AS WE CONTINUE TO OBSERVE OUR THOUGHTS, EMOTIONS and behaviors, we may still find a voice deep within that is negative or doubtful about our worth, abilities and personhood. This can manifest as a conflict inside of our head; the age-old battle between the angel and the devil; the id and the ego; the judger and the judged; the inner observer and the thinker; and the victim and the bully.
The conflict itself creates two polar opposites; a dichotomy within that can affect our thoughts, our emotions, as well as mindful choices. Yet, the polarization is an illusion. There is no separate self; there is no judge and there is nothing to judge. Conversely, I am the judge and I am also the judger. As we’ve already learned, we can choose our thoughts, our emotions, our behaviors, and hence, our inner dialogue between these two counterparts. Both sides need to be understood in order to integrate them.
We are one with our observer, our divinity, our sacred self, and our inner essence. Use this tool to guide you. We must observe all parts of our self with love in order to work in concert within. We can choose to be our own worst enemy or a compassionate friend to ourselves, depending on the past patterns of dialogue with our self and others. Look a bit more deeply within at your dialogue and relations within yourself.
We may hear thoughts in our mind that we don’t like and so we work hard to force the thoughts away, push them down. This, in essence, has created the battle. In forcing the thoughts away, we are creating an “other” and perpetuating the conflict between ourselves and this other being. This “other” continues to incessantly chat away about what we did wrong, how we are not enough and how we need to behave differently. For most of us, these are thought patterns that we have had for most of our lives, not realizing they are even there, much less that we can change them. Instead, we have worked to fight them, push them down, and create something separate from ourselves.

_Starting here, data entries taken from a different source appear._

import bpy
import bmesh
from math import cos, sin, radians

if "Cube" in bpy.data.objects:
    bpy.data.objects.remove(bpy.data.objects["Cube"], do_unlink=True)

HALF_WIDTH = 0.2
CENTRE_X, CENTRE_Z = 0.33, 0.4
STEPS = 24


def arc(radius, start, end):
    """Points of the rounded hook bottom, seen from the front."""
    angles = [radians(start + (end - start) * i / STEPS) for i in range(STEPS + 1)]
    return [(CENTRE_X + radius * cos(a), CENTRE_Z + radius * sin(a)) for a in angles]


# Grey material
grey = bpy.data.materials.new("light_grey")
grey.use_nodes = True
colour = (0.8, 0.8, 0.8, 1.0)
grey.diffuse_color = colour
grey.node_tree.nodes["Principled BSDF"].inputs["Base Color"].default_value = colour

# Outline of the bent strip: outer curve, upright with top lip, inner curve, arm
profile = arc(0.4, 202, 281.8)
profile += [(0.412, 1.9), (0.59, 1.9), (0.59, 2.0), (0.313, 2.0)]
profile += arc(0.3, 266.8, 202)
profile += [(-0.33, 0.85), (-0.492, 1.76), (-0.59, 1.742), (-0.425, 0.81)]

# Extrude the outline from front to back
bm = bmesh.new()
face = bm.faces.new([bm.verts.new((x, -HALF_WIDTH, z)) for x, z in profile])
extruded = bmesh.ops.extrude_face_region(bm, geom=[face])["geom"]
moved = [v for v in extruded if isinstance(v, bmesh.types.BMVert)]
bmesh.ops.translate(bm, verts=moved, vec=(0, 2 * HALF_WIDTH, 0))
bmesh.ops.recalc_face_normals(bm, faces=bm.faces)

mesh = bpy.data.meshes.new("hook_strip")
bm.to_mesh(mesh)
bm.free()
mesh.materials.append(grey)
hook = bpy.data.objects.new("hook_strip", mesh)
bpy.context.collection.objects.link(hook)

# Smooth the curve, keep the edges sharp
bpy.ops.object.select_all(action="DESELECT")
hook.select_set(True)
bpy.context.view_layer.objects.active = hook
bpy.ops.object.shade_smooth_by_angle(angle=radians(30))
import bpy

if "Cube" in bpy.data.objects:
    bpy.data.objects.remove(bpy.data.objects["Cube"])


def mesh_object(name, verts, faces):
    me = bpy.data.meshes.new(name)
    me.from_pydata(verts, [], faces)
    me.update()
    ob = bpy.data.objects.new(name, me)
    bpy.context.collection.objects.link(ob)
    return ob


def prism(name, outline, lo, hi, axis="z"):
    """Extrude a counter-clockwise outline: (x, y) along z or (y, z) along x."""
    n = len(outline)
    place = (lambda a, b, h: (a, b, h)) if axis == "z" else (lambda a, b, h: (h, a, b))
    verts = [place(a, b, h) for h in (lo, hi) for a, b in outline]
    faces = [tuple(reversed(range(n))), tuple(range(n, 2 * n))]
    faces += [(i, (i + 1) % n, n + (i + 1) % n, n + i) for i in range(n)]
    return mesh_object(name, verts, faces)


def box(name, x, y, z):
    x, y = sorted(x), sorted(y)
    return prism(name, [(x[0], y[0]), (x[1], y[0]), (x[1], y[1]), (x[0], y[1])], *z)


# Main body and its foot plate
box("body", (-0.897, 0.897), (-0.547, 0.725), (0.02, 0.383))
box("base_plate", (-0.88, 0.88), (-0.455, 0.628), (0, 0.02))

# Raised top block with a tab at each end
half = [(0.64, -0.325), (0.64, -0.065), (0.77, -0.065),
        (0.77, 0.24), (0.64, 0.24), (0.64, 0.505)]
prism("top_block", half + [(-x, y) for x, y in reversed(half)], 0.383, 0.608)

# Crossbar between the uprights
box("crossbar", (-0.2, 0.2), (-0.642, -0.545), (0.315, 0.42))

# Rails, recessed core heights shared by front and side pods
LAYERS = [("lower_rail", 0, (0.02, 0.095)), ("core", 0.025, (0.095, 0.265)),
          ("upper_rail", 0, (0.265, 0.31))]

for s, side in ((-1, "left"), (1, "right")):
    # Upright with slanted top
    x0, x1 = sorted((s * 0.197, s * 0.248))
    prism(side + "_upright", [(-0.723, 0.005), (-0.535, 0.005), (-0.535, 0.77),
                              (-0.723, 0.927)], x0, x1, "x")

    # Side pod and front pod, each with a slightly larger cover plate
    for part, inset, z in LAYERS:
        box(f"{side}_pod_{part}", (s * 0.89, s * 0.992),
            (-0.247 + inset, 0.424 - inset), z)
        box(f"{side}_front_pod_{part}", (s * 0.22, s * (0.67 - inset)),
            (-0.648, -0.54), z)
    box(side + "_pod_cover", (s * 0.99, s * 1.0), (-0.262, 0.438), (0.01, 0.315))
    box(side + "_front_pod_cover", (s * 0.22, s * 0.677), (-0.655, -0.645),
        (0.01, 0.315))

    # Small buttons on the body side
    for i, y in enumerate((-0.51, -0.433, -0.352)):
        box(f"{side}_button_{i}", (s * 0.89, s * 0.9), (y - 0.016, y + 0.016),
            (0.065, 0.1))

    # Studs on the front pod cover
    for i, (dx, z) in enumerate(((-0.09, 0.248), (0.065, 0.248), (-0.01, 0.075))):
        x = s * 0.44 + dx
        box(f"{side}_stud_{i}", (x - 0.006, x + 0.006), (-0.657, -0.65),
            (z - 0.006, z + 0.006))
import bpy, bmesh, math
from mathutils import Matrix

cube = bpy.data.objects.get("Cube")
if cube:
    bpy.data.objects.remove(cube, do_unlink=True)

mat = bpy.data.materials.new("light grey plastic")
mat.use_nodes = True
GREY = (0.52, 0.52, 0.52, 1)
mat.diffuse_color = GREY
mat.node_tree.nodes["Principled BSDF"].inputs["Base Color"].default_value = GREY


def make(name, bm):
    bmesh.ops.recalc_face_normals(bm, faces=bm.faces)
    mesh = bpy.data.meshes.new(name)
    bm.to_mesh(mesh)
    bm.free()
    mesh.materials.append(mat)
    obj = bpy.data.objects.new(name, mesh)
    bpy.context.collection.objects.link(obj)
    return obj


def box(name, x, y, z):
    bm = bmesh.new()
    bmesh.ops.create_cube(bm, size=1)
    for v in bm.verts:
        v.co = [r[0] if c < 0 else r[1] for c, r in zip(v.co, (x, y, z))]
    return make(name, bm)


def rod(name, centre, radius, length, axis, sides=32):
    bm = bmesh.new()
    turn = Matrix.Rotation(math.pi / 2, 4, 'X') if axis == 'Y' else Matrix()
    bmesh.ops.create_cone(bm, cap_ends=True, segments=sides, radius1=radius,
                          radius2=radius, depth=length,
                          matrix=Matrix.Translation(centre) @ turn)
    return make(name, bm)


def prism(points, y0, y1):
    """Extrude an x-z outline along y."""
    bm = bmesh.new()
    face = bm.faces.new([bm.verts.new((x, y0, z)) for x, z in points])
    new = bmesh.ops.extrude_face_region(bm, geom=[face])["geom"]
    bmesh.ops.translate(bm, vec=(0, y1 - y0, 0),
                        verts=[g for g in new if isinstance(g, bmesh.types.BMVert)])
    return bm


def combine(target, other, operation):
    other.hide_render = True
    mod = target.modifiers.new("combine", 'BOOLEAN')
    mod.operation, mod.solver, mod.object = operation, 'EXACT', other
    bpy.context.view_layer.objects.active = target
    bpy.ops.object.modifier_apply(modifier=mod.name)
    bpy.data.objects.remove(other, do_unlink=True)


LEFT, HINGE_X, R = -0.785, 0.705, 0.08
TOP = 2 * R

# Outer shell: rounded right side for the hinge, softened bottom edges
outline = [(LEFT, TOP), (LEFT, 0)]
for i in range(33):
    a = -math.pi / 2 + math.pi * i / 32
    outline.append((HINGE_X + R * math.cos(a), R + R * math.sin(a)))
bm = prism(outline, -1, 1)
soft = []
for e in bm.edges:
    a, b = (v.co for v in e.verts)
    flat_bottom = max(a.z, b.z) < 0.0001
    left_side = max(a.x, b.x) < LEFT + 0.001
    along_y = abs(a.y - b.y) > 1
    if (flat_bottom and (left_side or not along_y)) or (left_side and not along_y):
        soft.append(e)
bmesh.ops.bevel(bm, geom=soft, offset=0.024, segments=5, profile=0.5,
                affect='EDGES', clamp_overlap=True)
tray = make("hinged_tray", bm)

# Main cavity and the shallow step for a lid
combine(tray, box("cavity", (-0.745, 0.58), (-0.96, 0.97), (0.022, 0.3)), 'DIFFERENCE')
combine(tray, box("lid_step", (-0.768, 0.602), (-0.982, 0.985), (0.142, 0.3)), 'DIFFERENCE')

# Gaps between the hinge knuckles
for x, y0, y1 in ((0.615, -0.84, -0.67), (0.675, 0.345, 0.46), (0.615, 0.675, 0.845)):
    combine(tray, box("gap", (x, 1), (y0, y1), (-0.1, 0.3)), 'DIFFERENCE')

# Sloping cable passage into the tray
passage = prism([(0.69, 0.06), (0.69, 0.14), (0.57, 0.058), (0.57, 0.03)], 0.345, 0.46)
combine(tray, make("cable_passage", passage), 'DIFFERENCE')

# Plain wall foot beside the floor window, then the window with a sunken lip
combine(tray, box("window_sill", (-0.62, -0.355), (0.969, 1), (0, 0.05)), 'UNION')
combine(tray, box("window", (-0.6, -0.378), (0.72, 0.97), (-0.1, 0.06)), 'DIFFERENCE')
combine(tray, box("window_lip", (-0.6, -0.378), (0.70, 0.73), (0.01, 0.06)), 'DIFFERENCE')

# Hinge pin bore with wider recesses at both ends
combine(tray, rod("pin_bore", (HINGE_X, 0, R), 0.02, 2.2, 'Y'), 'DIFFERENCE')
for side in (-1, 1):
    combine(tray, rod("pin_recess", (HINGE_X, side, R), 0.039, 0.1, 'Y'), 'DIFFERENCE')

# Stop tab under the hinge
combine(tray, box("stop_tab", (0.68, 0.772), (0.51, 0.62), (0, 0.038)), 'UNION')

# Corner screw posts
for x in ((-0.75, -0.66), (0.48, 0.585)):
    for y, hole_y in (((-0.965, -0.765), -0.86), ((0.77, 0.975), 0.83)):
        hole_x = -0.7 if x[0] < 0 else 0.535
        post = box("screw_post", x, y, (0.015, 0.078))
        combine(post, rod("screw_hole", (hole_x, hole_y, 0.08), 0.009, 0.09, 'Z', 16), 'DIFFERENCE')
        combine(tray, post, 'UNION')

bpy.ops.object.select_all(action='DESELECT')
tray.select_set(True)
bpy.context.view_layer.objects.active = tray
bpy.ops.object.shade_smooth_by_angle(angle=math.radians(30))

Separation within begets a perception of separation outside of ourselves. Our interpersonal relationships offer a lot of insight into what is happening within. How are you thinking about other people? What judgments do you have about them? By seeing your relationship with others as a mirror unto your own relations with yourself, you can see your inner world more clearly. When you are looking at others, see yourself for the reality of what you are creating. When we start to learn our power through self-knowledge, we can take ownership for our creations, and then we can more easily choose to be a compassionate friend to ourselves. Understand what you are creating and change it to align with the love you really are.
If we believe ourselves to be separate beings and treat others as such – this creates a sense that we are alone. Yet, we are not alone; we are all connected in a reflection of ourselves and each other.
***If you would like to read more, please check out
Letting It Be: Mindful Lessons Toward Acceptance at Amazon.com